§ HOW TO COMPLETE THIS TASK:
Print, in exact form, the lines below from the one containing "# Open trays, built" through the one containing "vec=Vector((0, 0, -0.06)))", and omit all others.

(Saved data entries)

****************

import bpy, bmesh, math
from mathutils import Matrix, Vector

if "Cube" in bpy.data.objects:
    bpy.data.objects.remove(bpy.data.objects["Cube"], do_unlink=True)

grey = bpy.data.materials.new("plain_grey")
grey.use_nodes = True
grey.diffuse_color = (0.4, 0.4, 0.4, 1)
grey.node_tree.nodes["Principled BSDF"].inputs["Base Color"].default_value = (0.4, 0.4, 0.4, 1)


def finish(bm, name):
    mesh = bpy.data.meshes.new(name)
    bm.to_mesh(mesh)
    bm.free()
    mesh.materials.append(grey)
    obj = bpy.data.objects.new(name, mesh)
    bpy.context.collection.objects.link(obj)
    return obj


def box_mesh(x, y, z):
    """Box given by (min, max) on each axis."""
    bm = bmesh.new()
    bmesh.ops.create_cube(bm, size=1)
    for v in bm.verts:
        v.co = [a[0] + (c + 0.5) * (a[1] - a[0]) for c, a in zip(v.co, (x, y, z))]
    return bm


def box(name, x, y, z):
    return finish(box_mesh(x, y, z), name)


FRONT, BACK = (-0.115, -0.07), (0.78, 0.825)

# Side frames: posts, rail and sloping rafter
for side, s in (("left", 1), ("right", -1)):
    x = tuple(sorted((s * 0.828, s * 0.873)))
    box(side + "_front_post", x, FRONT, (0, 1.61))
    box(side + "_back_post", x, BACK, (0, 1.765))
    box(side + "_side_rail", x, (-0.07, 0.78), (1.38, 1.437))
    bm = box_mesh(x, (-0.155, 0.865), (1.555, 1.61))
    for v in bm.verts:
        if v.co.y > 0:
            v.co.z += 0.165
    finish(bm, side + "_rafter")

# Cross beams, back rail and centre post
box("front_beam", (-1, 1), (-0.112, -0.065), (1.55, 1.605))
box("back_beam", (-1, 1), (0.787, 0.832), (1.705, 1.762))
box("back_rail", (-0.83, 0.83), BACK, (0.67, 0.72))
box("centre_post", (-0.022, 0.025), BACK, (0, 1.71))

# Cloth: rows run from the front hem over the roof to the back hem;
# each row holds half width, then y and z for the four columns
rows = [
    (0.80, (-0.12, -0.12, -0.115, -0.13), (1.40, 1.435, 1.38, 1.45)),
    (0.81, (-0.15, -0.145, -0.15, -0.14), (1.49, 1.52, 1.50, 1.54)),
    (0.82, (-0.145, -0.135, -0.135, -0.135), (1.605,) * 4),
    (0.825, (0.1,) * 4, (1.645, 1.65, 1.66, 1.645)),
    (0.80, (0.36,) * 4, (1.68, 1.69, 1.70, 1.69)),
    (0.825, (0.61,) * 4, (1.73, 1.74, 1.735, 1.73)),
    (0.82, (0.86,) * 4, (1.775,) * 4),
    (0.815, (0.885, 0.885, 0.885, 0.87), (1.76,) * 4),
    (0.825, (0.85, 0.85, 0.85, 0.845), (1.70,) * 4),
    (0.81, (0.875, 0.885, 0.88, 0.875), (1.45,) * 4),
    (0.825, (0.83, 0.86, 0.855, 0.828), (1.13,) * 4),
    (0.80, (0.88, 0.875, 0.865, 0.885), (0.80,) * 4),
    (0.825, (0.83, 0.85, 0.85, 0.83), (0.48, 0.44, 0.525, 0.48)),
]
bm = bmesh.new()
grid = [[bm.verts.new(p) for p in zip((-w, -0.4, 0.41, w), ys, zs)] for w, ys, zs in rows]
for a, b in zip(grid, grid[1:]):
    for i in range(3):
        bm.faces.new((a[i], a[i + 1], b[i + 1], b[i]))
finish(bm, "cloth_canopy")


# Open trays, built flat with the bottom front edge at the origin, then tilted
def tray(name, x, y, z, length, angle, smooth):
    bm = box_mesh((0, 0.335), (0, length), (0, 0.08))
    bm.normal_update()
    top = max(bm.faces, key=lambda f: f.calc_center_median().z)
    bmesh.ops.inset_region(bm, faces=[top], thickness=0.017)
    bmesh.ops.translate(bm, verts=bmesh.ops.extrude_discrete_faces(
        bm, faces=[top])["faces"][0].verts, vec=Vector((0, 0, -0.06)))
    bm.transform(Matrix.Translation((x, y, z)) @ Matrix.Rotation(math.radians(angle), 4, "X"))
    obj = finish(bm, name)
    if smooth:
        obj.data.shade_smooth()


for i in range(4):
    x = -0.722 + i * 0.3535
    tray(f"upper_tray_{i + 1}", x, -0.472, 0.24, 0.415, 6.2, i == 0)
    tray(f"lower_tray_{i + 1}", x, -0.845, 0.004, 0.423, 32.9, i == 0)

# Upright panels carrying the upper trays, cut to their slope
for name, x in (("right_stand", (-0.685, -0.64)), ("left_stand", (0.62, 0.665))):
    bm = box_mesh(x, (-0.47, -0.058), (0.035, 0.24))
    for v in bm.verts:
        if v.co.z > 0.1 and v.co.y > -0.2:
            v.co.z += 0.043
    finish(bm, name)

****************

§ OUTPUT:
# Open trays, built flat with the bottom front edge at the origin, then tilted
def tray(name, x, y, z, length, angle, smooth):
    bm = box_mesh((0, 0.335), (0, length), (0, 0.08))
    bm.normal_update()
    top = max(bm.faces, key=lambda f: f.calc_center_median().z)
    bmesh.ops.inset_region(bm, faces=[top], thickness=0.017)
    bmesh.ops.translate(bm, verts=bmesh.ops.extrude_discrete_faces(
        bm, faces=[top])["faces"][0].verts, vec=Vector((0, 0, -0.06)))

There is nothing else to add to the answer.